GitHub is a website where you can host your code, navigate through other’s codes and collaborate with other developers who are working on the same project. GitHub is also a distributed version control system, so if you face any major error, you can always go back to the point where it was working normally.
You can use GitHub in multiple ways.
- Using stand-alone GitHub Desktop application
- Using stand-alone GitHub website
- Using Git Command Line Interface and GitHub website (combined)
However, in this blog, you will learn about the no. 3 way, i.e. Using Git Command Line Interface and GitHub which is the most common way.
[Windows] + [R] to the open Run dialog box and type
cmd to open Command Prompt and type the command
You will get the above result saying ‘git’ is not recognized as an internal or external command, operable program or batch file.
It is because you have not installed Git. I did this deliberately to show you why you must download and install Git on your computer.
Open a browser and search for ‘download git’. Click the one that says ‘Git – Downloads – Git SCM’.
You will be greeted with this page.
Under ‘Downloads’ section, select your operating system and download Git.
Keep on clicking Next (leave everything default) and install.
Once again, hit
[Windows] + [R] to open Run dialog box, type

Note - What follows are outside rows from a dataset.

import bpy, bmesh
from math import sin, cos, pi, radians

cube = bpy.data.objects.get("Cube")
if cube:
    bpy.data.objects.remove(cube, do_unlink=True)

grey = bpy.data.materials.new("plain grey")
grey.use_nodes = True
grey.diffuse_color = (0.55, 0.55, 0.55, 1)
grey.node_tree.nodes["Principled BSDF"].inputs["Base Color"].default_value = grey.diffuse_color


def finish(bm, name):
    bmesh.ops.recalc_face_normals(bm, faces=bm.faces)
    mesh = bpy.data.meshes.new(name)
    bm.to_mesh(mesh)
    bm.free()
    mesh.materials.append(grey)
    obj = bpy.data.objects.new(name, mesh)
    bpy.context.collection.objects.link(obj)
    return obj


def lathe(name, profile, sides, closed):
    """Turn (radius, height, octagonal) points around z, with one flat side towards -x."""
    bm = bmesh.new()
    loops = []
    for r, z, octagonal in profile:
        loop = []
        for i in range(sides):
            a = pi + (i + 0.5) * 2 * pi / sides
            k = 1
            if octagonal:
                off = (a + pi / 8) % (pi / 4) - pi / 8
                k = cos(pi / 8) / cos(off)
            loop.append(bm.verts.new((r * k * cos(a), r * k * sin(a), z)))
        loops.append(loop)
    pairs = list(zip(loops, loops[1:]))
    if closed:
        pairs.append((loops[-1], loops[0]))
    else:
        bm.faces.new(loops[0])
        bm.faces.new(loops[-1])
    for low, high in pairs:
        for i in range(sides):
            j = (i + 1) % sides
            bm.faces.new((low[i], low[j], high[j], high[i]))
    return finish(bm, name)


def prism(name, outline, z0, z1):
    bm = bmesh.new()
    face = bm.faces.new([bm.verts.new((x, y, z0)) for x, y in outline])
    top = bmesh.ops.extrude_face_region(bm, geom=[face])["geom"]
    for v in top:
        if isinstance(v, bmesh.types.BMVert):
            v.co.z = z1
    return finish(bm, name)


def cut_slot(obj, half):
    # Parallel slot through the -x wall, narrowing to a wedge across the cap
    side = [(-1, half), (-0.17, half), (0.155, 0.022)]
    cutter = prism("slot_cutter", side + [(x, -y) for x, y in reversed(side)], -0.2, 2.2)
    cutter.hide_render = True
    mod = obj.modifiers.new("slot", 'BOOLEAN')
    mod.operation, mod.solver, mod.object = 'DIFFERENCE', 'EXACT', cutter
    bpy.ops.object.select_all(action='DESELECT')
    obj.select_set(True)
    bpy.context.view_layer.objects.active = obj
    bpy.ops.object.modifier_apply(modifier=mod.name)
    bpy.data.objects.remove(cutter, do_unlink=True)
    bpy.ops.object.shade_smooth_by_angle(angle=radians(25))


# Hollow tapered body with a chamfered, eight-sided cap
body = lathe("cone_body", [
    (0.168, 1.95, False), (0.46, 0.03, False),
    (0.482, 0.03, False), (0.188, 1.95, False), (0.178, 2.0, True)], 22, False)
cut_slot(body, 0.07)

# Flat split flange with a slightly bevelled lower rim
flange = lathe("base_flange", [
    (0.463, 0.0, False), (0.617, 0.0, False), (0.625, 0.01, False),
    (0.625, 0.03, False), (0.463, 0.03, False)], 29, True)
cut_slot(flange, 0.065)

cmd to open Command Prompt and type
git. You will see a different result this time. It will look something like this.
Congratulations! You’ve successfully installed Git. Now you can use Git from the command line.
Now, next move on to the next part.

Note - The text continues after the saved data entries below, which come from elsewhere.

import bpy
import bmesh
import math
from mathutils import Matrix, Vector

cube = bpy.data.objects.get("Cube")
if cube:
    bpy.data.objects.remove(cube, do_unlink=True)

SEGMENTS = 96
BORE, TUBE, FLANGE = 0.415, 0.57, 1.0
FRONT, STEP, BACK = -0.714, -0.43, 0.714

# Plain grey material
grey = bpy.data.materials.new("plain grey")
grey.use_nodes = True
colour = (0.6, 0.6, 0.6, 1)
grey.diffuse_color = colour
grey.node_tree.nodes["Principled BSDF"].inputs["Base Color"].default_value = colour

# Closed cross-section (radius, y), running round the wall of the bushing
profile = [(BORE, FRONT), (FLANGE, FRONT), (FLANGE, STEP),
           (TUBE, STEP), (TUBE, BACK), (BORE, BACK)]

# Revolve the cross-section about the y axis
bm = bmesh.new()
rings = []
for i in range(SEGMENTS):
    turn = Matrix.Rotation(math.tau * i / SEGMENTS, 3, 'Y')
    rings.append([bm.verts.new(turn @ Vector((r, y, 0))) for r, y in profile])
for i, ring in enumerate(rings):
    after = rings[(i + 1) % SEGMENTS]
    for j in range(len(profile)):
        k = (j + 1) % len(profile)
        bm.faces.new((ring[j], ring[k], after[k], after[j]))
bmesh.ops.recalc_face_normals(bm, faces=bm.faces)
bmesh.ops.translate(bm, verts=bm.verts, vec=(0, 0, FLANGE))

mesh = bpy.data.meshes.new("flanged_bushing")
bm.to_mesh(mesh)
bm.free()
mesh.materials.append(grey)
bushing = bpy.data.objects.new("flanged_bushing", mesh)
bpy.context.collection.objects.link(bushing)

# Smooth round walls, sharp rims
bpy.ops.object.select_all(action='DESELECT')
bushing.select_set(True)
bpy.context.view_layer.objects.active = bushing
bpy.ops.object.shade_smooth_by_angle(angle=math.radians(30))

Sign in to your GitHub account. If you haven’t signed up yet, go to https://github.com/ and create an account.
After you have signed in or created your GitHub account, it’s time to link GitHub and Git.
The first thing you should after installing Git is set your username and email address, which you just set up in GitHub. This is an important step because every Git commit uses this information. Type the following in command prompt.

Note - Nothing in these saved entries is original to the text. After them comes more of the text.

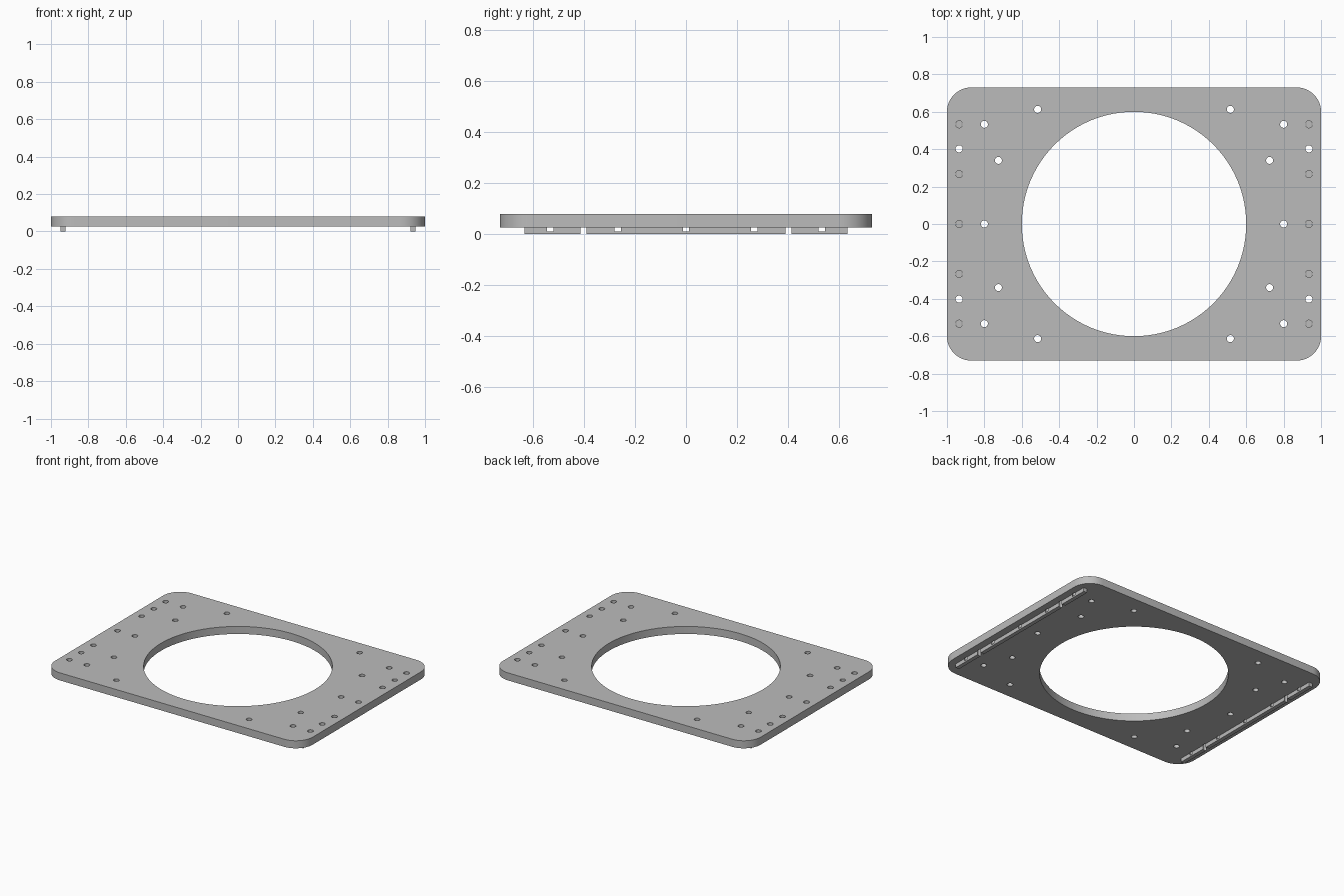
import bpy, bmesh, math
from mathutils import Matrix

cube = bpy.data.objects.get("Cube")
if cube:
    bpy.data.objects.remove(cube, do_unlink=True)

HALF_X, HALF_Y, CORNER = 1.0, 0.73, 0.13
BASE, TOP = 0.027, 0.08
RAIL_X, RAIL_W, RAIL_L = 0.935, 0.028, 1.268

grey = bpy.data.materials.new("plain grey")
grey.use_nodes = True
colour = (0.5, 0.5, 0.5, 1)
grey.diffuse_color = colour
grey.node_tree.nodes["Principled BSDF"].inputs["Base Color"].default_value = colour


def make_object(name, bm):
    bmesh.ops.recalc_face_normals(bm, faces=bm.faces)
    mesh = bpy.data.meshes.new(name)
    bm.to_mesh(mesh)
    bm.free()
    mesh.materials.append(grey)
    obj = bpy.data.objects.new(name, mesh)
    bpy.context.collection.objects.link(obj)
    return obj


def add_drill(bm, x, y, radius, z0, z1, sides):
    bmesh.ops.create_cone(bm, cap_ends=True, segments=sides, radius1=radius, radius2=radius,
                          depth=z1 - z0, matrix=Matrix.Translation((x, y, (z0 + z1) / 2)))


def cut(obj, cutter):
    mod = obj.modifiers.new("holes", "BOOLEAN")
    mod.operation = "DIFFERENCE"
    mod.solver = "EXACT"
    mod.object = cutter
    bpy.ops.object.select_all(action="DESELECT")
    bpy.context.view_layer.objects.active = obj
    obj.select_set(True)
    bpy.ops.object.modifier_apply(modifier=mod.name)
    bpy.ops.object.shade_smooth_by_angle(angle=math.radians(30))


# Plate with rounded corners
bm = bmesh.new()
verts = []
steps = 12
for quarter, (sx, sy) in enumerate([(1, 1), (-1, 1), (-1, -1), (1, -1)]):
    for i in range(steps + 1):
        a = math.pi / 2 * (quarter + i / steps)
        verts.append(bm.verts.new((sx * (HALF_X - CORNER) + CORNER * math.cos(a),
                                   sy * (HALF_Y - CORNER) + CORNER * math.sin(a), BASE)))
face = bm.faces.new(verts)
side = bmesh.ops.extrude_face_region(bm, geom=[face])
bmesh.ops.translate(bm, vec=(0, 0, TOP - BASE),
                    verts=[v for v in side["geom"] if isinstance(v, bmesh.types.BMVert)])
plate = make_object("plate", bm)

# Locating rails under both short edges
rails = []
for name, s in (("left_rail", 1), ("right_rail", -1)):
    bm = bmesh.new()
    bmesh.ops.create_cube(bm, size=1, matrix=Matrix.Translation((s * RAIL_X, 0, BASE / 2))
                          @ Matrix.Diagonal((RAIL_W, RAIL_L, BASE, 1)))
    rails.append(make_object(name, bm))

# Central opening, through holes, and blind holes that stop inside the rails
bm = bmesh.new()
add_drill(bm, 0, 0, 0.6, -0.1, 0.2, 96)
through = [(0.8, 0.533), (0.725, 0.34), (0.515, 0.613), (RAIL_X, 0.402)]
blind = [(RAIL_X, 0.533), (RAIL_X, 0.267)]
for sx in (-1, 1):
    for sy in (-1, 1):
        for x, y in through:
            add_drill(bm, sx * x, sy * y, 0.019, -0.1, 0.2, 24)
        for x, y in blind:
            add_drill(bm, sx * x, sy * y, 0.019, 0.011, 0.2, 24)
    add_drill(bm, sx * 0.8, 0, 0.019, -0.1, 0.2, 24)
    add_drill(bm, sx * RAIL_X, 0, 0.019, 0.011, 0.2, 24)
drills = make_object("hole_cutter", bm)

for part in [plate] + rails:
    cut(part, drills)
bpy.data.objects.remove(drills, do_unlink=True)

git config --global user.name "Your GitHub Username"
git config --global user.email “Your GitHub Email”
Once you have configured the global username and email, go to GitHub and click on the + sign and click on ‘New Repository’.
Give your repository a name based on the project you are working. This is a test example, so I’ve set the name as ‘test_repository’. Also, write a description of it. Tick on ‘Initialize this repository with a README’. Then click on Create repository.
Once the repository is created, you will see something like this.
In the green box, you will see ‘Clone or download’. Click on it and you will see ‘Clone with HTTPS’ option with a link. Copy the given link.
The link will generally be in this order: https://github.com/username/repository_name
Open Command Prompt, and go to your desired drive. Create a folder called ‘GitHub Projects’ (optional).
Type the following code:
git clone [paste the code]
git clone https://github.com/samikshya-gautam/test_repository.git and hit enter.
Once done, it will look something like this.
Now if you go to G:\GitHub Projects, you will see that a folder named ‘test_repository’ has been created. This is the same repository that we just created on GitHub website a few moments ago. What we did is, we simply copied the whole repository into our local machine. Whatever operations we perform now will only affect the local repository, not the one on the GitHub website. Only when we are ready to commit the changes, we shall push it.
Inside test_repository, you will see two things: .git folder and a README.md file.
The .git folder contains all the information about your project. All git operations take place inside this folder. It also contains information about commits, remote repository address, etc. The good thing is we don’t have to take care of it. The README.md file contains the repository’s name and the description you provided.
Go inside the folder test_repository by typing
cd test_repository. You work inside this folder. If you have your project folder somewhere else, copy it to this folder.
For this example, I am creating a new text file called ‘TestFile.txt’ inside test_repository folder. Write some text in the text file. I’ve written ‘This is just a text file.’
In the command prompt, type
You will see the following on your screen.
You will see that ‘TextFile.txt’ is red. This means, you have made changes in your repository but haven’t added it to the staging area yet. Staging is a step before the commit process in git. So, a commit in git is performed in two steps: staging and actual commit.
git add -- all
You will see that the color of ‘TestFile.txt’ has changed into green. This means our files have been added to the staging area and are ready to commit.
git commit -m “First Commit”
You should always write a comment like “First Commit” and describe in short what changes you made in that file. For example, if you’d added a new method named ‘getElements()’ in your code and added into the staging area, then your commit should be like
git commit -m “Add getElements() method”
You should practice this so that you and other developers working on the project know what changes you did in that commit.
Once you’ve committed the final changes, it’s time to push your progress into GitHub repository.
git push -u origin master
This command says to push the commit in the branch named master to the remote named origin. When this is executed, all the stuff that you last synchronized with the origin will be sent to the remote repository (i.e. repository in your GitHub) and others will be able to see them there.